Colonisation was not ‘a good thing’

There is currently a debate in Australia about holding Australia Day on 26 January, the anniversary of the arrival of the First Fleet – the first shipment of colonists and convicts from Great Britain, who founded the colony of New South Wales in 1788 – and whether Australia Day should be moved to another date.

Australia Day is supposed to be a day on which all Australians celebrate as a national community. However, 26 January marks the day the British began colonising an already inhabited land, and not all descendants of those indigenous people feel 26 January is a day to celebrate.

Although a recent poll found many Australians would not mind if the date changed,1 the defence of keeping the date as 26 January is led by the Murdoch media and its allies – most notably conservative politicians like former Prime Minister Tony Abbott.

On 23 January 2018, Abbott made this statement regarding Australia Day:

I would argue that what happened on the January 26, 1788 was on balance for everyone, Aboriginal people included, a good thing because it brought Western civilisation to this country, it brought Australia into the modern world.

Australia was not brought into the modern world; European settlers from the other side of the globe forcefully and violently brought the modern world to Australia. Western civilisation, at that time based on a settler-colonial system which exploited indigenous populations in India, the Americas, Africa, and Asia, was forced onto the Aboriginal people, and where they resisted they were displaced or killed.

That Abbott and many in the media can dismiss those facts and their ramifications, and see the arrival of the British as ‘a good thing’ even for Aboriginals, surely displays their worldview, one predicated on the superiority, righteousness and infallibility of Western (and especially British) civilisation.

If Martians stole the Earth, imposed their law, banned our culture, called us miserable wretches and killed nearly every one of us, would we doubt they were invaders or celebrate the day they arrived? 2



Show 2 footnotes

  1. Stephanie Borys, Australia Day: Most Australians don’t mind what date it’s held, according to new poll, 18 Jan 2018,
  2. Simon Bevilacqua, Opinion: An uncomfortable truth, 19 January 2018,

Australia’s incremental steps to war: Part 2

On 11 October 2014 I wrote an article ‘Australia’s Incremental Steps to War,’ which analysed the Australian government’s gradual escalation to committing troops to fight Daesh in Iraq. I concluded with this:

The government’s expansion of Australia’s involvement in Iraq from humanitarian aid drops to the spectre of sending in soldiers has occurred incrementally. At each stage the government has refused to rule out further involvement… With further incremental advances, and without clear and defined goals, it is inevitable that Australian will become more involved.

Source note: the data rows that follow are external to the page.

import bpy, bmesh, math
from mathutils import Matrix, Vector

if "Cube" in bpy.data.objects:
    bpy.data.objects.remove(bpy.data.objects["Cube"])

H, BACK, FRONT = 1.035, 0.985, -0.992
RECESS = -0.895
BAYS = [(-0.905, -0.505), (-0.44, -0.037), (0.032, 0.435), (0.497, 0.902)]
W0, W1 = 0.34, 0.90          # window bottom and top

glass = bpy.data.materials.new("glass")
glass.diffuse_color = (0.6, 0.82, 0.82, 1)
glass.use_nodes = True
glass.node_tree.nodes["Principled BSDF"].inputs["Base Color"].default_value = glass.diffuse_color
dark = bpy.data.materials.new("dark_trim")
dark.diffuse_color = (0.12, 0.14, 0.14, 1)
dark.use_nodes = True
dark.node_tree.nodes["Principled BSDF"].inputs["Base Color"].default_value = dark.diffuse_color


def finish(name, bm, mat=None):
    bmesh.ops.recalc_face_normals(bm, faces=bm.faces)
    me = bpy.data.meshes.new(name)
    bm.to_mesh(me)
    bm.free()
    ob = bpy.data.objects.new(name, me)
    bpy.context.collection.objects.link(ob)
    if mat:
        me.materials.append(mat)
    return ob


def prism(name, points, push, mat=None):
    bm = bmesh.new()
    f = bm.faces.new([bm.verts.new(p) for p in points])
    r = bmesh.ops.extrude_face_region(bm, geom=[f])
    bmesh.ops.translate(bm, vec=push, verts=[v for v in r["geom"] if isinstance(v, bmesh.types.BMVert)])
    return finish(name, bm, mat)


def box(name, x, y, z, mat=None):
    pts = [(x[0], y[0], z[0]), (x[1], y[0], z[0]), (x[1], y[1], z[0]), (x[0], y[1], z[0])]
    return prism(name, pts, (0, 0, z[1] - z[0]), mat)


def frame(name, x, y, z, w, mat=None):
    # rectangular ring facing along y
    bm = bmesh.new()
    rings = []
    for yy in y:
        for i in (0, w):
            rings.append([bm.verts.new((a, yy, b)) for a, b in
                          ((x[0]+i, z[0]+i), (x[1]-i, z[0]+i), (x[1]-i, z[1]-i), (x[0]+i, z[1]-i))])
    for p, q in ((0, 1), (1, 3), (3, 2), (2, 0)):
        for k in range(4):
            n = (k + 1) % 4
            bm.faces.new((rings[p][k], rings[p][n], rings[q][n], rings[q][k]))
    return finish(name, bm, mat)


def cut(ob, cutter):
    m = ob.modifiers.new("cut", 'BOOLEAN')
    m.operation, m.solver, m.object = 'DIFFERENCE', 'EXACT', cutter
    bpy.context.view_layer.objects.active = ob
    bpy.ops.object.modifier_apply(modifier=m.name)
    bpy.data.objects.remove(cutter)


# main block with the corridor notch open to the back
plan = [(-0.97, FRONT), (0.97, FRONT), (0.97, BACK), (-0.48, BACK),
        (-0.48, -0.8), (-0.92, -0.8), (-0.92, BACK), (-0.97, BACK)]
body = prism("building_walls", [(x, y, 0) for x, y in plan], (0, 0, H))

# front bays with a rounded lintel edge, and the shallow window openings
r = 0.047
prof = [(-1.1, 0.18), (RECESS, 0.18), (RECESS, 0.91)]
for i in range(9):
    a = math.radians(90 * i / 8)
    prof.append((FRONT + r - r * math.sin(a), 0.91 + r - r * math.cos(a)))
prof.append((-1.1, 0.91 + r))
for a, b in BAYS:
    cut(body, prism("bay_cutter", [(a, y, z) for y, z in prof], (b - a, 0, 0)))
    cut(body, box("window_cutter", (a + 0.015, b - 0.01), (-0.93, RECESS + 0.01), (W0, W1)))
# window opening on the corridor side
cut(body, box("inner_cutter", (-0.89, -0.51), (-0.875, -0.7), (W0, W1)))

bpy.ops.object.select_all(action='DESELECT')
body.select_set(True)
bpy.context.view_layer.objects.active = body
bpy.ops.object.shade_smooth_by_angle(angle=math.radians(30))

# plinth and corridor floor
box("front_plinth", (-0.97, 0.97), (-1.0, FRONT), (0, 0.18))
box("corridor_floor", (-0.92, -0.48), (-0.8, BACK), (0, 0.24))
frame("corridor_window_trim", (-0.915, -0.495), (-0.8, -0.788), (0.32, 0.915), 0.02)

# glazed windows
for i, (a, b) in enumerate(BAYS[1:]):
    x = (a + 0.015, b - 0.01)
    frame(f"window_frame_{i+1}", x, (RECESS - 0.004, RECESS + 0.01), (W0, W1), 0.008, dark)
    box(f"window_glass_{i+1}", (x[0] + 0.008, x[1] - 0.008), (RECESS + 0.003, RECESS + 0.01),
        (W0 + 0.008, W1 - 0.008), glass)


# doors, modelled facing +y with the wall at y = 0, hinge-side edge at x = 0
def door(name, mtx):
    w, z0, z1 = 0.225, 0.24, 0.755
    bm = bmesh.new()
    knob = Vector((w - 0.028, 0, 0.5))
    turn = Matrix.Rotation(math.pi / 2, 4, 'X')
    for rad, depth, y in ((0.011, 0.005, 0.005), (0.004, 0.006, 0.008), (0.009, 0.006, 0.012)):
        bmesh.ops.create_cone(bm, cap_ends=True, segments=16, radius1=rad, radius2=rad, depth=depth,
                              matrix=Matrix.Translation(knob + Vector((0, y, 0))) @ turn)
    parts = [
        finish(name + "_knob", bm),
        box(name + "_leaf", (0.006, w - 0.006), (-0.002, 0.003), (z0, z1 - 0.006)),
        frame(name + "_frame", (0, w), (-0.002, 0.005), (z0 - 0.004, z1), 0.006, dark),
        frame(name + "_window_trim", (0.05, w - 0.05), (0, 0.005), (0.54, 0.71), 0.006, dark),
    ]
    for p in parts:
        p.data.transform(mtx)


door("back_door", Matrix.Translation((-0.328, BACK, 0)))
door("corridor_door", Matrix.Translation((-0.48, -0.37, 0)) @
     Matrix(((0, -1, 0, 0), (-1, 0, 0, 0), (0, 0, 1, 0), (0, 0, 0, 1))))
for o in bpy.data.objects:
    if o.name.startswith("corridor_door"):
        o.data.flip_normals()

Less than five months later Prime Minster Abbott has indeed further involved Australia in Iraq, by confirming the deployment of another 300 troops, to help train the Iraqi forces.

Read moreAustralia’s incremental steps to war: Part 2

Australia’s incremental steps to war

Regardless if it is technically at war or not, Australia is becoming more and more involved in the fight against Islamic State (IS). Keeping in line with the US, the operations of Australian armed forces are gradually being escalated. It is likely the Australian government had considered an extended military role in Iraq as early as August, and was encouraging the US to increase its military involvement there.1 But politicians know the unpopularity of sending Australian troops overseas, so the government adopted an incremental approach to escalation, as if breaking the news to the public gently, with each step further involving Australian armed forces in the conflict. Over the course of two months Australian operations evolved from humanitarian aid drops into airstrike missions and the deployment of SAS Commandos as military advisers. How long before the government commits ground troops to the battle?

Read moreAustralia’s incremental steps to war

Show 1 footnote

  1. In fact The Australian revealed that even this early the ­Abbott government was considering an extended military role in Iraq and was encouraging the US to increase its military involvement there and possibly in Syria. Morton R & Balogh S 2014, ‘Greens warning on Iraq “mission creep”’, The Australian, 26 August 2014,